▶ What this task involves: Pictures stay out of the copy. Repeat exactly the lines from the first entry below through the line that contains "rims = [e for", and nothing beyond.
----------
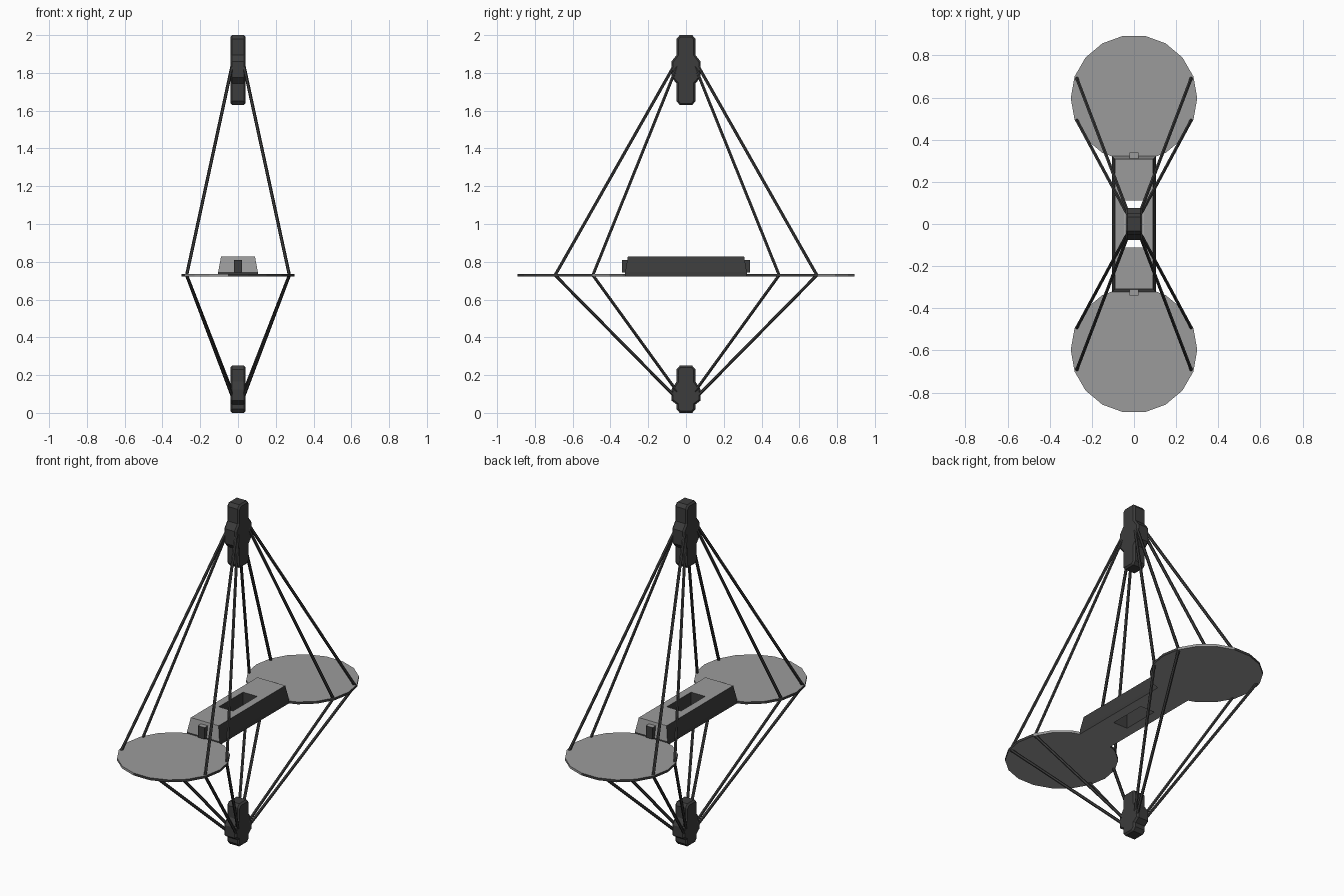
import bpy, bmesh, math
from mathutils import Vector

if "Cube" in bpy.data.objects:
    bpy.data.objects.remove(bpy.data.objects["Cube"])


def material(name, v):
    m = bpy.data.materials.new(name)
    m.diffuse_color = (v, v, v, 1)
    m.use_nodes = True
    m.node_tree.nodes["Principled BSDF"].inputs["Base Color"].default_value = m.diffuse_color
    return m


DARK = material("dark_grey", 0.045)
GREY = material("mid_grey", 0.33)


def finish(name, bm, rule=None):
    """Make an object; faces matching the rule become mid grey."""
    bmesh.ops.recalc_face_normals(bm, faces=bm.faces)
    bm.normal_update()
    for f in bm.faces:
        f.material_index = 1 if rule and rule(f) else 0
    me = bpy.data.meshes.new(name)
    bm.to_mesh(me)
    bm.free()
    me.materials.append(DARK)
    me.materials.append(GREY)
    ob = bpy.data.objects.new(name, me)
    bpy.context.collection.objects.link(ob)
    return ob


def flat(f):
    return abs(f.normal.z) > 0.7


def prism(name, points, offset, rule=None, bevel=0):
    """Extrude a flat outline by an offset, optionally chamfering both caps."""
    bm = bmesh.new()
    face = bm.faces.new([bm.verts.new(p) for p in points])
    ext = bmesh.ops.extrude_face_region(bm, geom=[face], use_keep_orig=True)
    moved = [g for g in ext["geom"] if isinstance(g, bmesh.types.BMVert)]
    bmesh.ops.translate(bm, verts=moved, vec=offset)
    if bevel:
        bmesh.ops.recalc_face_normals(bm, faces=bm.faces)
        rims = [e for e in bm.edges if any(len(f.verts) > 4 for f in e.link_faces)]
        bmesh.ops.bevel(bm, geom=rims, offset=bevel, segments=1, affect="EDGES")
    return finish(name, bm, rule)


def rod(name, a, b, r=0.0085):
    a, b = Vector(a), Vector(b)
    d = b - a
    bm = bmesh.new()
    bmesh.ops.create_cone(bm, cap_ends=True, segments=6, radius1=r, radius2=r, depth=d.length)
    bmesh.ops.transform(bm, matrix=d.to_track_quat("Z", "Y").to_matrix().to_4x4(), verts=bm.verts)
    bmesh.ops.translate(bm, verts=bm.verts, vec=(a + b) / 2)
    finish(name, bm)


# Hubs: half profiles (y, z) mirrored and extruded along x
def hub(name, half, w=0.04):
    outline = half + [(-y, z) for y, z in reversed(half)]
    prism(name, [(-w, y, z) for y, z in outline], (2 * w, 0, 0), bevel=0.009)


hub("upper_hub", [(0.033, 1.63), (0.05, 1.65), (0.05, 1.745), (0.077, 1.775),
                  (0.077, 1.86), (0.05, 1.895), (0.05, 1.98), (0.033, 2.0)])
hub("lower_hub", [(0.033, 0.0), (0.05, 0.02), (0.05, 0.045), (0.077, 0.065),
                  (0.077, 0.125), (0.05, 0.165), (0.05, 0.23), (0.033, 0.25)])

# Central body: tapered block with a rectangular hole through it
bm = bmesh.new()


def ring(x, y, z):
    return [bm.verts.new((x * sx, y * sy, z)) for sx, sy in ((-1, -1), (1, -1), (1, 1), (-1, 1))]


loops = [ring(0.105, 0.322, 0.722), ring(0.105, 0.322, 0.745), ring(0.09, 0.308, 0.827),
         ring(0.046, 0.112, 0.827), ring(0.046, 0.112, 0.722)]
for k in range(5):
    p, q = loops[k], loops[(k + 1) % 5]
    for i in range(4):
        j = (i + 1) % 4
        bm.faces.new((p[i], p[j], q[j], q[i]))
finish("central_body", bm,
       lambda f: flat(f) or (abs(f.normal.y) > 0.7 and f.calc_center_median().z > 0.78
                             and abs(f.calc_center_median().y) > 0.2))

for s, end in ((-1, "front"), (1, "back")):
    # Discs with 18 sides; rims alternate grey and dark by quarter
    circle = [(0.3 * math.cos(math.radians(20 * i)), s * 0.597 + 0.3 * math.sin(math.radians(20 * i)), 0.722)
              for i in range(18)]
    prism(end + "_disc", circle, (0, 0, 0.014),
          lambda f: flat(f) or f.normal.x * f.normal.y > 0.2)

    # Small block on each end of the body
    prism(end + "_end_block",
          [(-0.022, s * 0.29, 0.742), (0.022, s * 0.29, 0.742),
           (0.022, s * 0.29, 0.81), (-0.022, s * 0.29, 0.81)], (0, s * 0.05, 0),
          lambda f: f.normal.z > 0.7)

    # Struts from disc rims to both hubs
    for sx, side in ((-1, "left"), (1, "right")):
        for pos, y, hy, zl in (("outer", 0.693, 0.062, 0.09), ("inner", 0.493, 0.045, 0.11)):
            rim = (sx * 0.272, s * y, 0.729)
            tag = f"{end}_{side}_{pos}_strut"
            rod("upper_" + tag, rim, (sx * 0.031, s * hy, 1.84))
            rod("lower_" + tag, rim, (sx * 0.031, s * hy, zl))
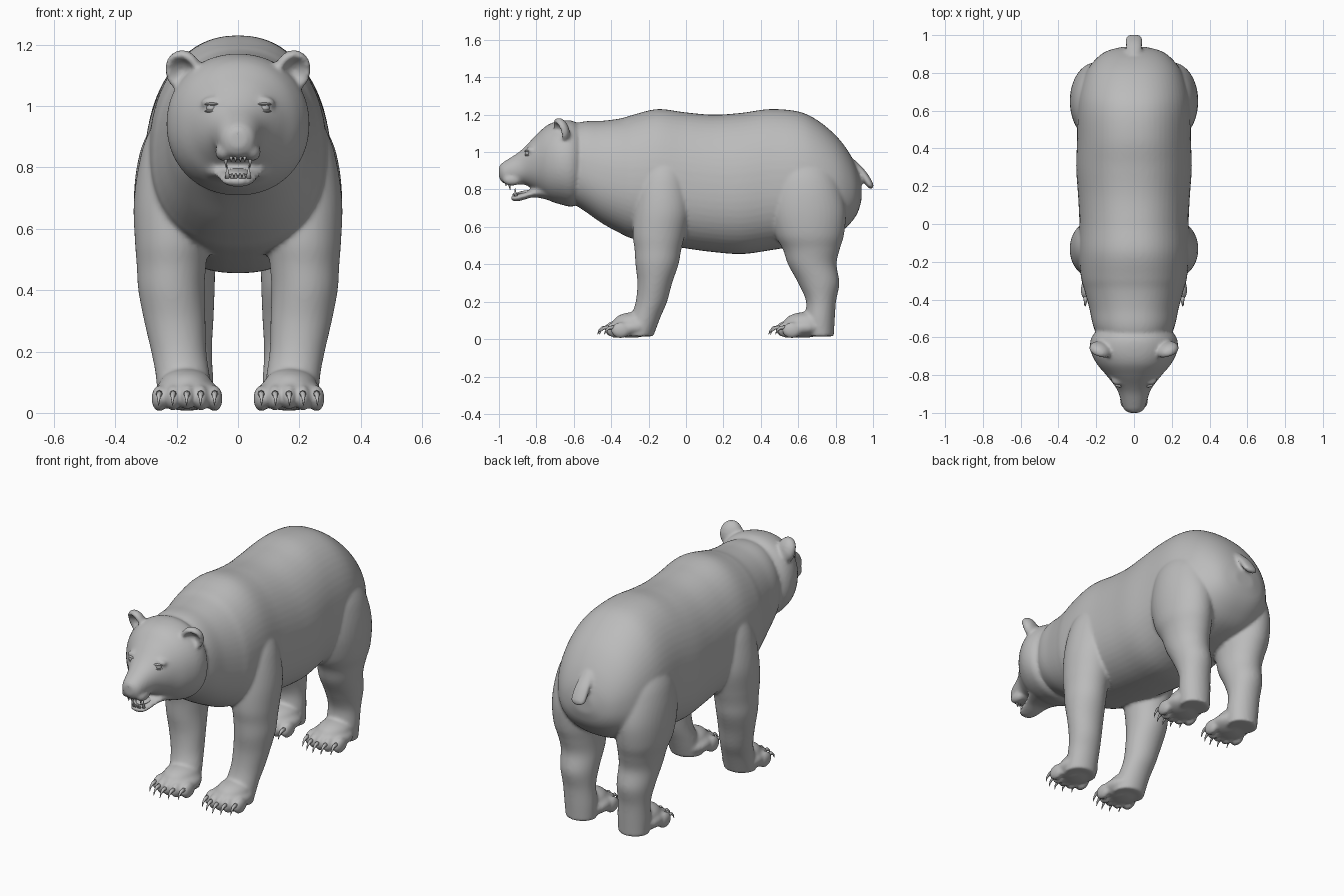
import bpy, bmesh, math
from mathutils import Vector, Matrix

if "Cube" in bpy.data.objects:
    bpy.data.objects.remove(bpy.data.objects["Cube"])

fur = bpy.data.materials.new("grey fur")
fur.diffuse_color = (0.5, 0.5, 0.5, 1)
fur.use_nodes = True
fur.node_tree.nodes["Principled BSDF"].inputs["Base Color"].default_value = fur.diffuse_color


def finish(bm, name):
    bmesh.ops.recalc_face_normals(bm, faces=bm.faces[:])
    me = bpy.data.meshes.new(name)
    bm.to_mesh(me)
    bm.free()
    me.materials.append(fur)
    for p in me.polygons:
        p.use_smooth = True
    ob = bpy.data.objects.new(name, me)
    bpy.context.collection.objects.link(ob)
    return ob


def spline(rows, steps=5):
    """Smoothly interpolate rows of numbers."""
    out = []
    for i in range(len(rows) - 1):
        p = [rows[max(0, min(len(rows) - 1, i + k))] for k in (-1, 0, 1, 2)]
        for s in range(steps):
            t = s / steps
            out.append([0.5 * (2 * b + (c - a) * t + (2 * a - 5 * b + 4 * c - d) * t * t
                               + (3 * b - a - 3 * c + d) * t ** 3) for a, b, c, d in zip(*p)])
    return out + [list(rows[-1])]


def loft(bm, rows, axis, power=2.0, egg=0.0, seg=40):
    """Skin rings of (x, y, z, half width, half depth); axis is the ring normal."""
    rings = []
    for x, y, z, ru, rv in spline(rows):
        ring = []
        for k in range(seg):
            a = 2 * math.pi * k / seg
            c, s = math.cos(a), math.sin(a)
            u = ru * math.copysign(abs(c) ** (2 / power), c) * (1 - egg * s)
            v = rv * math.copysign(abs(s) ** (2 / power), s)
            ring.append(bm.verts.new((x + u, y, z + v) if axis == "y" else (x + u, y + v, z)))
        rings.append(ring)
    for r, q in zip(rings, rings[1:]):
        for k in range(seg):
            n = (k + 1) % seg
            bm.faces.new((r[k], r[n], q[n], q[k]))
    bm.faces.new(rings[0][::-1])
    bm.faces.new(rings[-1])


def spans(rows):
    """(y, bottom, top, half width) to loft rows."""
    return [(0, y, (b + t) / 2, w, (t - b) / 2) for y, b, t, w in rows]


def ball(bm, c, r, turn=None, shape=None):
    new = bmesh.ops.create_uvsphere(bm, u_segments=24, v_segments=16, radius=1)["verts"]
    for v in new:
        p = shape(v.co.copy()) if shape else v.co
        p = Vector((p.x * r[0], p.y * r[1], p.z * r[2]))
        v.co = (turn @ p if turn else p) + Vector(c)


def cup(p):
    """Hollow the front of an ear."""
    if p.y < 0:
        p.y += 1.35 * max(0, 1 - (p.x ** 2 + p.z ** 2) / 0.66)
    return p


def spike(bm, points, radius):
    """Tapering curved spike for claws and teeth."""
    n = len(points) - 1
    rings = []
    for i, p in enumerate(points):
        r = radius * (1 - i / n) + 0.0012
        d = (Vector(points[min(i + 1, n)]) - Vector(points[max(i - 1, 0)])).normalized()
        q = d.to_track_quat("Z", "Y")
        rings.append([bm.verts.new(Vector(p) + q @ Vector((r * math.cos(a), r * math.sin(a), 0)))
                      for a in (k * math.pi / 4 for k in range(8))])
    for r, s in zip(rings, rings[1:]):
        for k in range(8):
            bm.faces.new((r[k], r[k - 1], s[k - 1], s[k]))
    bm.faces.new(rings[0])
    bm.faces.new(rings[-1])


skin = bmesh.new()
claws = bmesh.new()

# Torso, from neck to rump
loft(skin, spans([(-.66, .76, 1.13, .16), (-.55, .69, 1.163, .212), (-.45, .62, 1.167, .235),
                  (-.35, .565, 1.18, .262), (-.28, .535, 1.2, .28), (-.15, .51, 1.23, .29),
                  (0, .485, 1.212, .288), (.15, .465, 1.2, .295), (.3, .455, 1.21, .305),
                  (.45, .475, 1.23, .30), (.6, .50, 1.217, .30), (.7, .52, 1.172, .288),
                  (.8, .555, 1.09, .255), (.87, .61, 1.0, .205), (.915, .67, .91, .145),
                  (.938, .74, .83, .06)]), "y", 2.25, .08, 56)

# Head with muzzle, then lower jaw
loft(skin, spans([(-.54, .76, 1.12, .17), (-.60, .71, 1.165, .225), (-.67, .72, 1.168, .23),
                  (-.74, .745, 1.145, .197), (-.80, .79, 1.092, .147), (-.86, .825, 1.03, .1),
                  (-.90, .825, .995, .08), (-.96, .83, .957, .062), (-.985, .84, .94, .05),
                  (-1.0, .865, .92, .025)]), "y", 2.1, 0, 48)
loft(skin, spans([(-.70, .735, .86, .14), (-.77, .752, .83, .1), (-.82, .758, .80, .076),
                  (-.87, .744, .785, .062), (-.91, .736, .772, .048), (-.935, .745, .765, .025)]), "y")

# Tail
loft(skin, [(0, .88, .96, .03, .02), (0, .935, .90, .042, .024), (0, .968, .85, .047, .024),
            (0, .984, .82, .042, .02), (0, .988, .805, .02, .01)], "z")

front_leg = [(.17, -.12, 1.02, .06, .07), (.192, -.12, .9, .105, .12), (.207, -.125, .8, .118, .14),
             (.215, -.13, .68, .125, .15), (.216, -.145, .56, .12, .14), (.217, -.15, .48, .113, .125),
             (.217, -.155, .4, .108, .115), (.206, -.167, .3, .1, .093), (.193, -.185, .2, .09, .084),
             (.18, -.215, .12, .088, .08), (.17, -.255, .015, .09, .08)]
hind_leg = [(.16, .62, 1.02, .06, .08), (.188, .63, .9, .112, .16), (.198, .64, .8, .132, .19),
            (.202, .65, .68, .138, .205), (.2, .66, .56, .132, .185), (.192, .67, .48, .118, .152),
            (.185, .675, .4, .109, .13), (.18, .71, .3, .1, .11), (.175, .722, .2, .09, .08),
            (.17, .715, .1, .09, .08), (.168, .715, .015, .085, .075)]

for side in (-1, 1):
    for leg, paw_y in ((front_leg, -.29), (hind_leg, .625)):
        loft(skin, [(side * x, y, z, a, b) for x, y, z, a, b in leg], "z")
        # Paw pad and instep
        ball(skin, (side * .166, paw_y, .062), (.11, .125, .055))
        ball(skin, (side * .17, paw_y + .02, .09), (.088, .12, .055))
        # Toes and claws
        for i in range(-2, 3):
            x = side * .166 + i * .045
            y = paw_y - .095 + .009 * i * i
            ball(skin, (x, y, .053 - .003 * abs(i)), (.026, .052, .043))
            spike(claws, [(x, y - .035, .062), (x * 1.005, y - .062, .06),
                          (x * 1.01, y - .08, .045), (x * 1.01, y - .088, .024)], .011)
    # Ears
    ball(skin, (side * .178, -.668, 1.115), (.062, .042, .07),
         Matrix.Rotation(side * .35, 3, "Z") @ Matrix.Rotation(.3, 3, "X"), cup)
    # Brow and cheek
    ball(skin, (side * .088, -.826, 1.016), (.036, .028, .016), Matrix.Rotation(side * .25, 3, "Y"))
    ball(skin, (side * .045, -.93, .85), (.03, .05, .03))

body = finish(skin, "body")
claws_ob = finish(claws, "claws")

# Fuse the body parts into one soft skin
bpy.context.view_layer.objects.active = body
body.select_set(True)
rem = body.modifiers.new("fuse", "REMESH")
rem.mode, rem.voxel_size, rem.use_smooth_shade = "VOXEL", .0095, True
soft = body.modifiers.new("soften", "SMOOTH")
soft.factor, soft.iterations = .5, 5
for m in ("fuse", "soften"):
    bpy.ops.object.modifier_apply(modifier=m)


# Nose with dented nostrils
def nostrils(p):
    for s in (-1, 1):
        d = math.hypot(p.x - s * .5, p.z + .1)
        if p.y < 0 and d < .36:
            p.y += .8 * (1 - d / .36)
    return p


nose = bmesh.new()
ball(nose, (0, -.978, .905), (.042, .022, .034), None, nostrils)
finish(nose, "nose")

# Eyes and lids
eyes, lids = bmesh.new(), bmesh.new()
for s in (-1, 1):
    ball(eyes, (s * .086, -.846, .994), (.017, .015, .014))
    for dz in (-.011, .012):
        ball(lids, (s * .086, -.85, .994 + dz), (.024, .012, .005), Matrix.Rotation(s * .4, 3, "Z"))
finish(eyes, "eyes")
finish(lids, "eyelids")

# Tongue and teeth
tongue = bmesh.new()
ball(tongue, (0, -.85, .784), (.038, .06, .012), Matrix.Rotation(.12, 3, "X"))
finish(tongue, "tongue")
teeth = bmesh.new()
for s in (-1, 1):
    spike(teeth, [(s * .04, -.945, .838), (s * .04, -.944, .82), (s * .038, -.94, .797)], .009)
    spike(teeth, [(s * .034, -.908, .765), (s * .035, -.912, .785), (s * .036, -.914, .808)], .008)
    for i in range(2):
        spike(teeth, [(s * (.008 + i * .014), -.962, .84), (s * (.008 + i * .014), -.962, .818)], .007)
        spike(teeth, [(s * (.007 + i * .012), -.922, .765), (s * (.007 + i * .012), -.924, .782)], .006)
finish(teeth, "teeth")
----------
▶ Problem solution:
import bpy, bmesh, math
from mathutils import Vector

if "Cube" in bpy.data.objects:
    bpy.data.objects.remove(bpy.data.objects["Cube"])


def material(name, v):
    m = bpy.data.materials.new(name)
    m.diffuse_color = (v, v, v, 1)
    m.use_nodes = True
    m.node_tree.nodes["Principled BSDF"].inputs["Base Color"].default_value = m.diffuse_color
    return m


DARK = material("dark_grey", 0.045)
GREY = material("mid_grey", 0.33)


def finish(name, bm, rule=None):
    """Make an object; faces matching the rule become mid grey."""
    bmesh.ops.recalc_face_normals(bm, faces=bm.faces)
    bm.normal_update()
    for f in bm.faces:
        f.material_index = 1 if rule and rule(f) else 0
    me = bpy.data.meshes.new(name)
    bm.to_mesh(me)
    bm.free()
    me.materials.append(DARK)
    me.materials.append(GREY)
    ob = bpy.data.objects.new(name, me)
    bpy.context.collection.objects.link(ob)
    return ob


def flat(f):
    return abs(f.normal.z) > 0.7


def prism(name, points, offset, rule=None, bevel=0):
    """Extrude a flat outline by an offset, optionally chamfering both caps."""
    bm = bmesh.new()
    face = bm.faces.new([bm.verts.new(p) for p in points])
    ext = bmesh.ops.extrude_face_region(bm, geom=[face], use_keep_orig=True)
    moved = [g for g in ext["geom"] if isinstance(g, bmesh.types.BMVert)]
    bmesh.ops.translate(bm, verts=moved, vec=offset)
    if bevel:
        bmesh.ops.recalc_face_normals(bm, faces=bm.faces)
        rims = [e for e in bm.edges if any(len(f.verts) > 4 for f in e.link_faces)]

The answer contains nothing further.